  • has anti-inflammatory, analgesic, antipyretic activities
  • act by reducing production of prostaglandins
  • used to treat inflammation in musculoskeletal system
50

Anti-Inflammatory Effects of Glucocorticoids

  • act as an anti-inflammatory by decreasing capillary permeability
  • enhance effectiveness of epinephrine and norepinephrine
  • reduced number of leukocytes and mast cells, decreasing the release of histamine and prostaglandins
  • reduces immune response
51

RICE Therapy for Injuries

  • Rest
  • Ice
    • cold causes vasoconstriction, decreasing edema and pain
  • Compression
    • reduces the accumulation of fluid
  • Elevation
    • improve fluid flow away from damaged area
52

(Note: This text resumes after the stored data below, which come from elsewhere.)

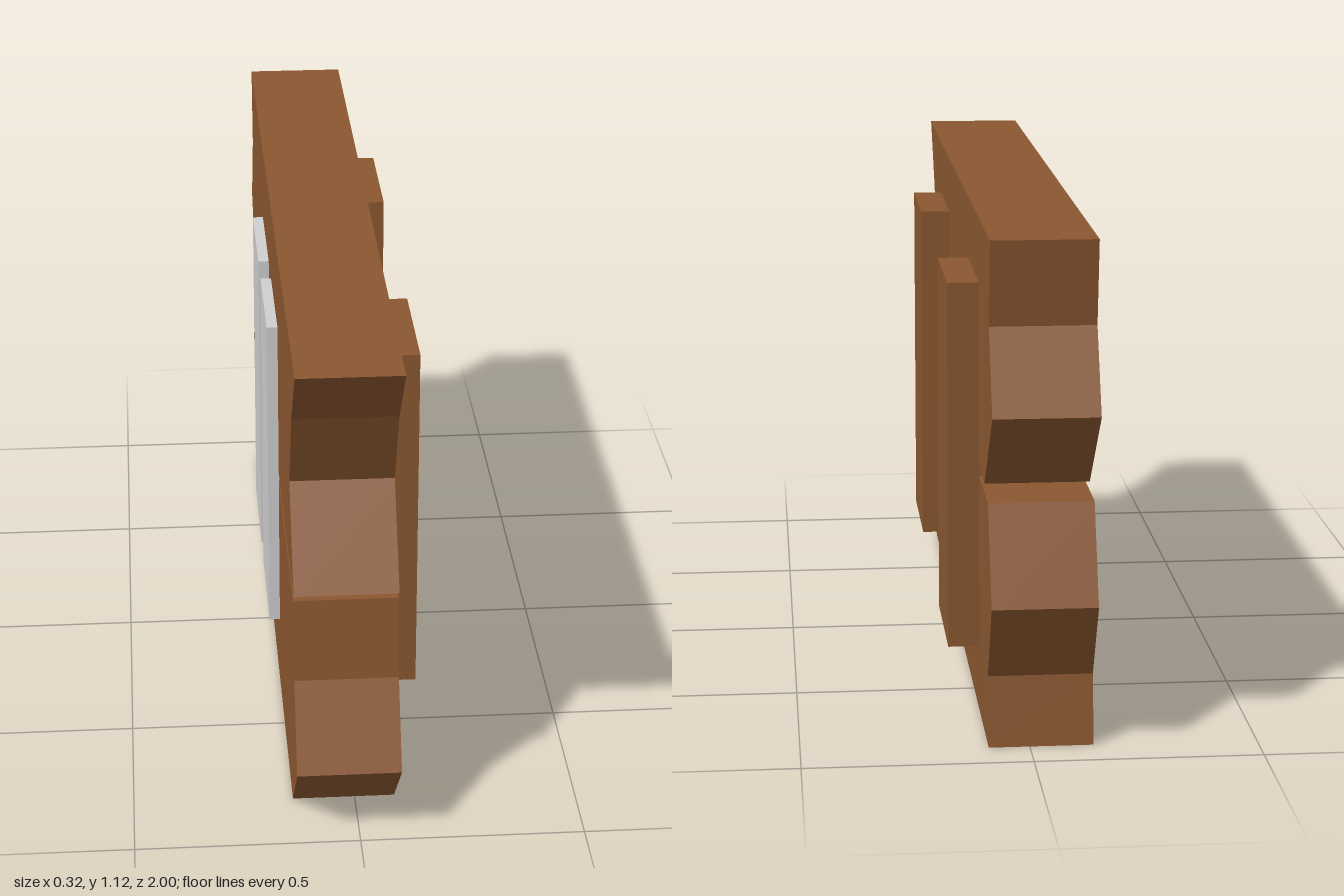
import * as THREE from 'three';

export function createModel() {
  const wood = new THREE.MeshStandardMaterial({ color: 0x8b5730 });
  wood.name = 'brown wood';
  const metal = new THREE.MeshStandardMaterial({ color: 0xcfcfcf });
  metal.name = 'pale grey';

  const group = new THREE.Group();
  group.name = 'brokenPlankSign';

  // Plank with jagged ends: outline of [z, y] points, extruded across x
  function plank(name, outline) {
    const shape = new THREE.Shape(outline.map(([z, y]) => new THREE.Vector2(-z, y)));
    const geo = new THREE.ExtrudeGeometry(shape, { depth: 0.23, bevelEnabled: false });
    geo.rotateY(Math.PI / 2).translate(-0.14, 0, 0);
    const mesh = new THREE.Mesh(geo, wood);
    mesh.name = name;
    group.add(mesh);
  }

  // Box given by its extents along each axis
  function block(name, material, [x0, x1], [y0, y1], [z0, z1]) {
    const mesh = new THREE.Mesh(new THREE.BoxGeometry(x1 - x0, y1 - y0, z1 - z0), material);
    mesh.position.set((x0 + x1) / 2, (y0 + y1) / 2, (z0 + z1) / 2);
    mesh.name = name;
    group.add(mesh);
  }

  plank('upperPlank', [
    [0.98, 1.125], [0.845, 0.967], [0.76, 0.777], [0.897, 0.566],
    [-0.797, 0.566], [-1, 0.757], [-0.913, 0.937], [-0.94, 1.125],
  ]);
  plank('lowerPlank', [
    [0.88, 0.546], [0.905, 0.36], [1, 0.174], [0.823, 0],
    [-0.905, 0], [-0.88, 0.155], [-0.98, 0.335], [-0.888, 0.546],
  ]);

  // Battens joining the planks on one face
  block('frontBatten', wood, [0.08, 0.16], [0.16, 0.99], [0.277, 0.587]);
  block('backBatten', wood, [0.08, 0.16], [0.15, 0.983], [-0.65, -0.34]);

  // Pale plates on the other face
  block('frontPlate', metal, [-0.165, -0.113], [0.172, 0.94], [0.022, 0.307]);
  block('backPlate', metal, [-0.165, -0.113], [0.172, 0.94], [-0.368, -0.083]);

  return group;
}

Resolution

  • the process that occurs when there is minimal tissue damage
  • the damage cells recover and tissue returns to normal within a short period
  • ex: sunburn
53

Regeneration

  • the healing process that occurs in damaged tissue in which the cells are capable of mitosis
  • the damaged tissue is replaced by identical tissue from the proliferation of nearby cells
54

Replacement

  • takes place when there is extensive tissue damage
  • cells are incapable or mitosis
  • functional tissue replaced by scar tissue
  • loss of function
55

The Healing Process

  • the process of tissue repair begins following injury when a blood clot forms and seals the area
  • after 3 to 4 days foreign material and cell debris has been removed granulation tissue grows into the gap
56

Complication due to Scar Formation

  • loss of function
    • results from the loss of normal cells and lack of specialized structures or normal organization in scar tissue
      • ex: hair follicles, nerves, receptors
57

Contractures and Obstructions

  • scar tissue is nonelastic
  • shrinks over time
  • contracture
    • An abnormal, often permanent shortening, as of muscle or scar tissue, that results in distortion or deformity, especially of a joint of the body
58

Adhesions

  • bands of scar tissue joining two surfaces that are normally separated
59

Hypertrophic Scar Tissue

  • overgrowth of fibrous tissue
  • leads to hard ridges of scar tissue or keloid formation
60

Ulceration

  • blood supply may be impaired around scar
  • results in further tissue breakdown and ulceration at future time
61

Burn

  • a thermal (heat) or nonthermal (electrical or chemical) injury to the body, causing acute inflammation and tissue destruction
  • may be mild or severe
  • classified by the depth of skin damage and the percentage of body surface area involved
62

Superficial Partial-Thickness Burns (First Degree)

  • involves epidermis and may involve upper part of dermis
  • little, if any, blister formation
  • usually appears red and painful but readily healed without scar tissue
63

Deep Partial-Thickness Burn (second degree)

  • involve the destruction of the epidermis and part of the dermis
  • area is red, edematous, blistered, and often hypersensitive
  • easily infected
64

Full Thickness Burns (third and fourth degree)

  • destruction of all skin layers and underlying tissues
  • burn area may be painless b/c of destruction of the nerves
65

Effects of Burn Injury

  • both local and systemic
  • shock
  • dehydration and edema
  • respiratory problems
  • pain
  • infection
66

Hematocrit

  • the percentage of RBCs in a volume of blood